• Exercise prompt
Return every entry below without altering a word.

Source information below:

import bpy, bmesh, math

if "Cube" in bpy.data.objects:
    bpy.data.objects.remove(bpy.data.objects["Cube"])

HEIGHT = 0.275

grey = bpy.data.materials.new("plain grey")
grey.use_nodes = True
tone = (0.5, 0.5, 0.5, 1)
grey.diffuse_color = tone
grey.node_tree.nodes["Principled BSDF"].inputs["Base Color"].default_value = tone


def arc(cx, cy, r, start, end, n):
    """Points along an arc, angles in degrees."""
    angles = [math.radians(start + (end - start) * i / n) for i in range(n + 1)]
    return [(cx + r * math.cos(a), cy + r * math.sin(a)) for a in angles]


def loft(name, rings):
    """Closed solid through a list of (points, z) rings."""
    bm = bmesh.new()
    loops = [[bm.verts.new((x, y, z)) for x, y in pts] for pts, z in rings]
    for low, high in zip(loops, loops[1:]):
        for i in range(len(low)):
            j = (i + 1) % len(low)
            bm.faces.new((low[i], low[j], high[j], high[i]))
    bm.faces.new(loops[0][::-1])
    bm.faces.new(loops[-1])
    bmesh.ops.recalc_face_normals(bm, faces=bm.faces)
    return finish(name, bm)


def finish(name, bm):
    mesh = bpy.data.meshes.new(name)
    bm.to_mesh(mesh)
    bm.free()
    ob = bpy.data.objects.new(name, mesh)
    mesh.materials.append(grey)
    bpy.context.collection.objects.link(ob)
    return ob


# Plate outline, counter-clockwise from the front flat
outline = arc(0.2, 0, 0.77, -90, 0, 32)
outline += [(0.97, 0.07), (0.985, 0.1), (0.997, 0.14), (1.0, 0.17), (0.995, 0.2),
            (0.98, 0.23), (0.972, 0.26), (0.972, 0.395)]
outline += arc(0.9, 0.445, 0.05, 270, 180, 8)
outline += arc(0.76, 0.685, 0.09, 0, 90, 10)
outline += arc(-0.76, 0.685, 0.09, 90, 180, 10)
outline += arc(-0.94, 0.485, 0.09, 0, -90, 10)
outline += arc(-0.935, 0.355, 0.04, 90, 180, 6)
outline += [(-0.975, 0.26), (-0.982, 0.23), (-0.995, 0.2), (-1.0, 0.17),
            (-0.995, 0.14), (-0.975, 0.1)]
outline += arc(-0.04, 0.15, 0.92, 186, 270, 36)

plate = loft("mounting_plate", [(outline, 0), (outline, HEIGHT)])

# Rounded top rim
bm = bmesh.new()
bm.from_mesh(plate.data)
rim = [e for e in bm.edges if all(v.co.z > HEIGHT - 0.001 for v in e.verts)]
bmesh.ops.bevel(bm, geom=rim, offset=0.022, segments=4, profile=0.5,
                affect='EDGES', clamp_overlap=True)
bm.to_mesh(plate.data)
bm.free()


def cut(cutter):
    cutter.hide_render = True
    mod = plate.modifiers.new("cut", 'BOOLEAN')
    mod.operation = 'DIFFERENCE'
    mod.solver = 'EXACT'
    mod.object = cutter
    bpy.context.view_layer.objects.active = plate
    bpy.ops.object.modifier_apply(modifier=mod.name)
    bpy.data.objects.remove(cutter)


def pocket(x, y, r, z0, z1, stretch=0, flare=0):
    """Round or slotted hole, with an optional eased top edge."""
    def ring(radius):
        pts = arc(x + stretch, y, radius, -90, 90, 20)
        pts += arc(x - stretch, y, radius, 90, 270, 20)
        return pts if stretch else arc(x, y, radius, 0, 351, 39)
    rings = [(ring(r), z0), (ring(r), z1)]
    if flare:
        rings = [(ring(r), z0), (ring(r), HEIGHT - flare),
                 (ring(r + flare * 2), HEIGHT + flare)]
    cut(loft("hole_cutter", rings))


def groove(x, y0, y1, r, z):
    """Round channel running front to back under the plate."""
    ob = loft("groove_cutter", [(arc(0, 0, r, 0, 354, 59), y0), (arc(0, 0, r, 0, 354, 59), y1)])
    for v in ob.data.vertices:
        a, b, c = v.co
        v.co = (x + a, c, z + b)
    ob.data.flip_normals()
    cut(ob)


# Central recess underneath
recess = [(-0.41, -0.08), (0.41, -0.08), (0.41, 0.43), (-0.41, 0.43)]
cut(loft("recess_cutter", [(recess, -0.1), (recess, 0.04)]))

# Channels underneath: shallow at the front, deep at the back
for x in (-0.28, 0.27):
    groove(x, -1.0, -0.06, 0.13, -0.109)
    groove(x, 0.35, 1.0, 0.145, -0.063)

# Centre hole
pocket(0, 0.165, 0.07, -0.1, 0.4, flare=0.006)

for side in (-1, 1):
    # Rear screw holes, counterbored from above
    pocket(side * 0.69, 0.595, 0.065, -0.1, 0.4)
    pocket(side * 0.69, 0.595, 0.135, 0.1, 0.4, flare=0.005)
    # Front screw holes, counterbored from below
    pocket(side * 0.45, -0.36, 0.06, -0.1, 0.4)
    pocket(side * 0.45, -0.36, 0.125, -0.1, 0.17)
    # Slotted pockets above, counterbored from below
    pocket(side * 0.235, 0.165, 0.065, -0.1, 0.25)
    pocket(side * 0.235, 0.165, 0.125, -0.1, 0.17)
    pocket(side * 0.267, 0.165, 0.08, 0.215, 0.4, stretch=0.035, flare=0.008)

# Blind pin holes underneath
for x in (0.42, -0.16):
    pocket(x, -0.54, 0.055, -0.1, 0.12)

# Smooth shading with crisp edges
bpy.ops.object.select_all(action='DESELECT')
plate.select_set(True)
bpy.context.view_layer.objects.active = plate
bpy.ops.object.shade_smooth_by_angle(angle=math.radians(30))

End of Source information.

• Problem solution
import bpy, bmesh, math

if "Cube" in bpy.data.objects:
    bpy.data.objects.remove(bpy.data.objects["Cube"])

HEIGHT = 0.275

grey = bpy.data.materials.new("plain grey")
grey.use_nodes = True
tone = (0.5, 0.5, 0.5, 1)
grey.diffuse_color = tone
grey.node_tree.nodes["Principled BSDF"].inputs["Base Color"].default_value = tone


def arc(cx, cy, r, start, end, n):
    """Points along an arc, angles in degrees."""
    angles = [math.radians(start + (end - start) * i / n) for i in range(n + 1)]
    return [(cx + r * math.cos(a), cy + r * math.sin(a)) for a in angles]


def loft(name, rings):
    """Closed solid through a list of (points, z) rings."""
    bm = bmesh.new()
    loops = [[bm.verts.new((x, y, z)) for x, y in pts] for pts, z in rings]
    for low, high in zip(loops, loops[1:]):
        for i in range(len(low)):
            j = (i + 1) % len(low)
            bm.faces.new((low[i], low[j], high[j], high[i]))
    bm.faces.new(loops[0][::-1])
    bm.faces.new(loops[-1])
    bmesh.ops.recalc_face_normals(bm, faces=bm.faces)
    return finish(name, bm)


def finish(name, bm):
    mesh = bpy.data.meshes.new(name)
    bm.to_mesh(mesh)
    bm.free()
    ob = bpy.data.objects.new(name, mesh)
    mesh.materials.append(grey)
    bpy.context.collection.objects.link(ob)
    return ob


# Plate outline, counter-clockwise from the front flat
outline = arc(0.2, 0, 0.77, -90, 0, 32)
outline += [(0.97, 0.07), (0.985, 0.1), (0.997, 0.14), (1.0, 0.17), (0.995, 0.2),
            (0.98, 0.23), (0.972, 0.26), (0.972, 0.395)]
outline += arc(0.9, 0.445, 0.05, 270, 180, 8)
outline += arc(0.76, 0.685, 0.09, 0, 90, 10)
outline += arc(-0.76, 0.685, 0.09, 90, 180, 10)
outline += arc(-0.94, 0.485, 0.09, 0, -90, 10)
outline += arc(-0.935, 0.355, 0.04, 90, 180, 6)
outline += [(-0.975, 0.26), (-0.982, 0.23), (-0.995, 0.2), (-1.0, 0.17),
            (-0.995, 0.14), (-0.975, 0.1)]
outline += arc(-0.04, 0.15, 0.92, 186, 270, 36)

plate = loft("mounting_plate", [(outline, 0), (outline, HEIGHT)])

# Rounded top rim
bm = bmesh.new()
bm.from_mesh(plate.data)
rim = [e for e in bm.edges if all(v.co.z > HEIGHT - 0.001 for v in e.verts)]
bmesh.ops.bevel(bm, geom=rim, offset=0.022, segments=4, profile=0.5,
                affect='EDGES', clamp_overlap=True)
bm.to_mesh(plate.data)
bm.free()


def cut(cutter):
    cutter.hide_render = True
    mod = plate.modifiers.new("cut", 'BOOLEAN')
    mod.operation = 'DIFFERENCE'
    mod.solver = 'EXACT'
    mod.object = cutter
    bpy.context.view_layer.objects.active = plate
    bpy.ops.object.modifier_apply(modifier=mod.name)
    bpy.data.objects.remove(cutter)


def pocket(x, y, r, z0, z1, stretch=0, flare=0):
    """Round or slotted hole, with an optional eased top edge."""
    def ring(radius):
        pts = arc(x + stretch, y, radius, -90, 90, 20)
        pts += arc(x - stretch, y, radius, 90, 270, 20)
        return pts if stretch else arc(x, y, radius, 0, 351, 39)
    rings = [(ring(r), z0), (ring(r), z1)]
    if flare:
        rings = [(ring(r), z0), (ring(r), HEIGHT - flare),
                 (ring(r + flare * 2), HEIGHT + flare)]
    cut(loft("hole_cutter", rings))


def groove(x, y0, y1, r, z):
    """Round channel running front to back under the plate."""
    ob = loft("groove_cutter", [(arc(0, 0, r, 0, 354, 59), y0), (arc(0, 0, r, 0, 354, 59), y1)])
    for v in ob.data.vertices:
        a, b, c = v.co
        v.co = (x + a, c, z + b)
    ob.data.flip_normals()
    cut(ob)


# Central recess underneath
recess = [(-0.41, -0.08), (0.41, -0.08), (0.41, 0.43), (-0.41, 0.43)]
cut(loft("recess_cutter", [(recess, -0.1), (recess, 0.04)]))

# Channels underneath: shallow at the front, deep at the back
for x in (-0.28, 0.27):
    groove(x, -1.0, -0.06, 0.13, -0.109)
    groove(x, 0.35, 1.0, 0.145, -0.063)

# Centre hole
pocket(0, 0.165, 0.07, -0.1, 0.4, flare=0.006)

for side in (-1, 1):
    # Rear screw holes, counterbored from above
    pocket(side * 0.69, 0.595, 0.065, -0.1, 0.4)
    pocket(side * 0.69, 0.595, 0.135, 0.1, 0.4, flare=0.005)
    # Front screw holes, counterbored from below
    pocket(side * 0.45, -0.36, 0.06, -0.1, 0.4)
    pocket(side * 0.45, -0.36, 0.125, -0.1, 0.17)
    # Slotted pockets above, counterbored from below
    pocket(side * 0.235, 0.165, 0.065, -0.1, 0.25)
    pocket(side * 0.235, 0.165, 0.125, -0.1, 0.17)
    pocket(side * 0.267, 0.165, 0.08, 0.215, 0.4, stretch=0.035, flare=0.008)

# Blind pin holes underneath
for x in (0.42, -0.16):
    pocket(x, -0.54, 0.055, -0.1, 0.12)

# Smooth shading with crisp edges
bpy.ops.object.select_all(action='DESELECT')
plate.select_set(True)
bpy.context.view_layer.objects.active = plate
bpy.ops.object.shade_smooth_by_angle(angle=math.radians(30))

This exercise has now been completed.